How often do we want things to be exactly the way we want them to be? How often do we get angry about the four unfavorable things while taking the six favorable things for granted in daily life? It seems that often we focus on complaining about and hating the unfavorable things, and as a result we lose time and energy to enjoy the blessings in life. Sotaesan made it clear that wanting all things in the world to be the way we want them to be is not wise because that’s not how things are. He is pointing out the inevitable and essential aspect of life, which the Buddha taught as ‘dukkha’, meaning suffering, dissatisfaction, or stress. The Buddhist practice starts with realizing this unavoidable aspect of human life, dukkha. Once we see it for what it is, we can continue the practice to understand it, learn from it, live with it and ultimately be free from it.

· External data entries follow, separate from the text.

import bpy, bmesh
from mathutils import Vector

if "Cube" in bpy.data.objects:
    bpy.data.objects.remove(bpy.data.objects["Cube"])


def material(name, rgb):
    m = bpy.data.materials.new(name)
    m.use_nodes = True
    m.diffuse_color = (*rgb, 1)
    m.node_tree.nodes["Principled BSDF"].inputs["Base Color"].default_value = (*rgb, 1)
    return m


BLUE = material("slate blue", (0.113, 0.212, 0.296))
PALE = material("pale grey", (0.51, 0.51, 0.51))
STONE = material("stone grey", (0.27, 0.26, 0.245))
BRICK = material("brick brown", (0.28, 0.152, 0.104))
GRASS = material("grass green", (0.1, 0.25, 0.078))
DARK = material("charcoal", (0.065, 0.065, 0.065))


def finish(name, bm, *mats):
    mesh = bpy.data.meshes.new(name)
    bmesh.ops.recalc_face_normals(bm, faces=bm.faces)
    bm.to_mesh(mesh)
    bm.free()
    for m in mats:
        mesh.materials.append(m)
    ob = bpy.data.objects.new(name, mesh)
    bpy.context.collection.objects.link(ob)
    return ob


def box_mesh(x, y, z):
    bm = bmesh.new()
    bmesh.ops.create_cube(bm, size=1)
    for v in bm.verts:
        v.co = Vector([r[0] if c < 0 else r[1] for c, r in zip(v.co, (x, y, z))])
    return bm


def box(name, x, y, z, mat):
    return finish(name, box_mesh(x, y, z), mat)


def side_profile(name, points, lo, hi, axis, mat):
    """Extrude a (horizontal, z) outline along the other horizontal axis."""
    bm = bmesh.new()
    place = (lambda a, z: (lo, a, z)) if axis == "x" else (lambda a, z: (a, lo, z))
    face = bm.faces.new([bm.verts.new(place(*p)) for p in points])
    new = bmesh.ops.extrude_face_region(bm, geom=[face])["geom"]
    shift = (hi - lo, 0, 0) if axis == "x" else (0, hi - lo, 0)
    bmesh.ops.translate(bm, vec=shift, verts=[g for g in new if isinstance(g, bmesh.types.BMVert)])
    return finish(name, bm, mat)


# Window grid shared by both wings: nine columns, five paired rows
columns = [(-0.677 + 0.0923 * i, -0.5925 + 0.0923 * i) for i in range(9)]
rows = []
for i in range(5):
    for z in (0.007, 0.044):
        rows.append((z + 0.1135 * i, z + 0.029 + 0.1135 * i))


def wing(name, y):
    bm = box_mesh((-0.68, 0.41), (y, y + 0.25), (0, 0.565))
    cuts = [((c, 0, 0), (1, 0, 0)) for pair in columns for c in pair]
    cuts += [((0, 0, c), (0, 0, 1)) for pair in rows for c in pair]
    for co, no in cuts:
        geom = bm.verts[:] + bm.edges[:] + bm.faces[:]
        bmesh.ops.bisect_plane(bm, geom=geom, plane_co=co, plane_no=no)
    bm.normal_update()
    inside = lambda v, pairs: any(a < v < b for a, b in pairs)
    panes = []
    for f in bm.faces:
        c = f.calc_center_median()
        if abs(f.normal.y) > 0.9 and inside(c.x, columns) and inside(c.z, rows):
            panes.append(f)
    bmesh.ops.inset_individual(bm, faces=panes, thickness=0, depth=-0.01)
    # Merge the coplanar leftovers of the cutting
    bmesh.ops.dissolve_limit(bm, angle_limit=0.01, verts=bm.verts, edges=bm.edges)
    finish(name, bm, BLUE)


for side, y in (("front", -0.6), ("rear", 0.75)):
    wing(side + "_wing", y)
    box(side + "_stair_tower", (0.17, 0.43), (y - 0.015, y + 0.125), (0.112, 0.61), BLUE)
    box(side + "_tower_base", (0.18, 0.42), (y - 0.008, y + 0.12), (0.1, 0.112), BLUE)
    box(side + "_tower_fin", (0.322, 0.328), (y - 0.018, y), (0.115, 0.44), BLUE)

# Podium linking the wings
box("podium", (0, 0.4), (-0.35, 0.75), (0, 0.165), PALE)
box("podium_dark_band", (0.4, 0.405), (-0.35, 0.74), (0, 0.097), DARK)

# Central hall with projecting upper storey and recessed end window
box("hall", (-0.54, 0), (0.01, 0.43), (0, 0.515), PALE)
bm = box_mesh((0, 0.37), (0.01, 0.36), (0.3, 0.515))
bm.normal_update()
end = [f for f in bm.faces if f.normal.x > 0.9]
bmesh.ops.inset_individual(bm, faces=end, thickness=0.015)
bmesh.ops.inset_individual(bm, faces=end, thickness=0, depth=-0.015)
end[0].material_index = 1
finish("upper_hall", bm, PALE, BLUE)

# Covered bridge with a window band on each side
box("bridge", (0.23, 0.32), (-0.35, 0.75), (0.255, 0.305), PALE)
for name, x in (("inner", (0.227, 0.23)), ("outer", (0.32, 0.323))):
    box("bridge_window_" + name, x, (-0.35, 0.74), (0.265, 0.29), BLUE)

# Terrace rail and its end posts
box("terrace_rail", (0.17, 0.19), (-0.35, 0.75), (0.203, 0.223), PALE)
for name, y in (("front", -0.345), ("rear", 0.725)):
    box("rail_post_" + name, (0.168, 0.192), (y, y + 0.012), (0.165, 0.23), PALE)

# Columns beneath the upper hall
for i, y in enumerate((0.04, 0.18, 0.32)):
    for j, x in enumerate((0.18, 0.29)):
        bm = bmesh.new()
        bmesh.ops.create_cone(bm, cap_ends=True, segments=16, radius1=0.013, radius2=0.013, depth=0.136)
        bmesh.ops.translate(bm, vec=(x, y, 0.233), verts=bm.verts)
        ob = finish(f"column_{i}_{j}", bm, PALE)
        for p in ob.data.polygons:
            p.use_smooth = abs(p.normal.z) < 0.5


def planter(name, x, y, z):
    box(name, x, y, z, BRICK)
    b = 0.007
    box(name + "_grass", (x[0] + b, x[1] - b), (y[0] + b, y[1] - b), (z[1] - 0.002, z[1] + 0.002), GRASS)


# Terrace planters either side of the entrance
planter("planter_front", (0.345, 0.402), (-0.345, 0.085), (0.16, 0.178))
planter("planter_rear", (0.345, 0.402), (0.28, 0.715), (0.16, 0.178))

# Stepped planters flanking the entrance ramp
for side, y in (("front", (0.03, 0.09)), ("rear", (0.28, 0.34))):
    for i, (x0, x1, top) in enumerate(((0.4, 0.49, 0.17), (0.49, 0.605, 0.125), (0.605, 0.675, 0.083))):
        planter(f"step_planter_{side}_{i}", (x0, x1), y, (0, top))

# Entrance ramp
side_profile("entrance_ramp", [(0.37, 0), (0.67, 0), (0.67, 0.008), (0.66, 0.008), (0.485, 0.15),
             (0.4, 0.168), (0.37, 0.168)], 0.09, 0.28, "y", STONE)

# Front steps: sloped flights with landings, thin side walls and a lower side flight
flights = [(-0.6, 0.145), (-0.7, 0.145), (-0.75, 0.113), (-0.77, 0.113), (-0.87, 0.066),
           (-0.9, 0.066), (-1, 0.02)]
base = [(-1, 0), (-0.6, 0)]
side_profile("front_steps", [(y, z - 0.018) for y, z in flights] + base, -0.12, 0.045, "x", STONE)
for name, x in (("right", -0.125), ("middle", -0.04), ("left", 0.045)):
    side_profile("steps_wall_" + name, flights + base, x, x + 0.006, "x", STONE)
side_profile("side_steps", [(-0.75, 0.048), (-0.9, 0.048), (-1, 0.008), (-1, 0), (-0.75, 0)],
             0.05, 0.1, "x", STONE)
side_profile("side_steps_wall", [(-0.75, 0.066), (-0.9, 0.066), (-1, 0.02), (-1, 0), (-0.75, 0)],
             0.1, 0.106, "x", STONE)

In the Won Buddhist tradition, contentment is not the fulfillment of what we want but the understanding of what and how things are. Practicing contentment means using our conscious choice to see what’s here and accept things as they are with gratitude. I heard a lot from Won Buddhist teachers in Korea that “six out of ten” is good enough as Sotaesan said. But I used to find discontent in this teaching, thinking, “why not seven or even eight out of ten?” Later I realized that it was more about seeing the essential nature of human life, dukkha.
As I’ve taught and practiced contentment, I see many people are against it because they think there will be no growth. In the spiritual practice, contentment is not about having a passive, laid-back attitude and doing nothing because everything is perfect or there’s no need for improvement. It means that we realize and accept what is here and now. When we are content with things and conditions around us, we are more likely to be calm and open. With calm and open mind, we create more inner space for clarity and understanding. That is what we need in our day-to-day life to make a real progress.
Just like happiness or gratitude, contentment is a mindset that we can develop. That’s why it matters in our spiritual practice. Although contentment can be influenced by external conditions, it is ultimately an internal attitude. We need to remind ourselves constantly that it’s not about what we have but about how we perceive what we have.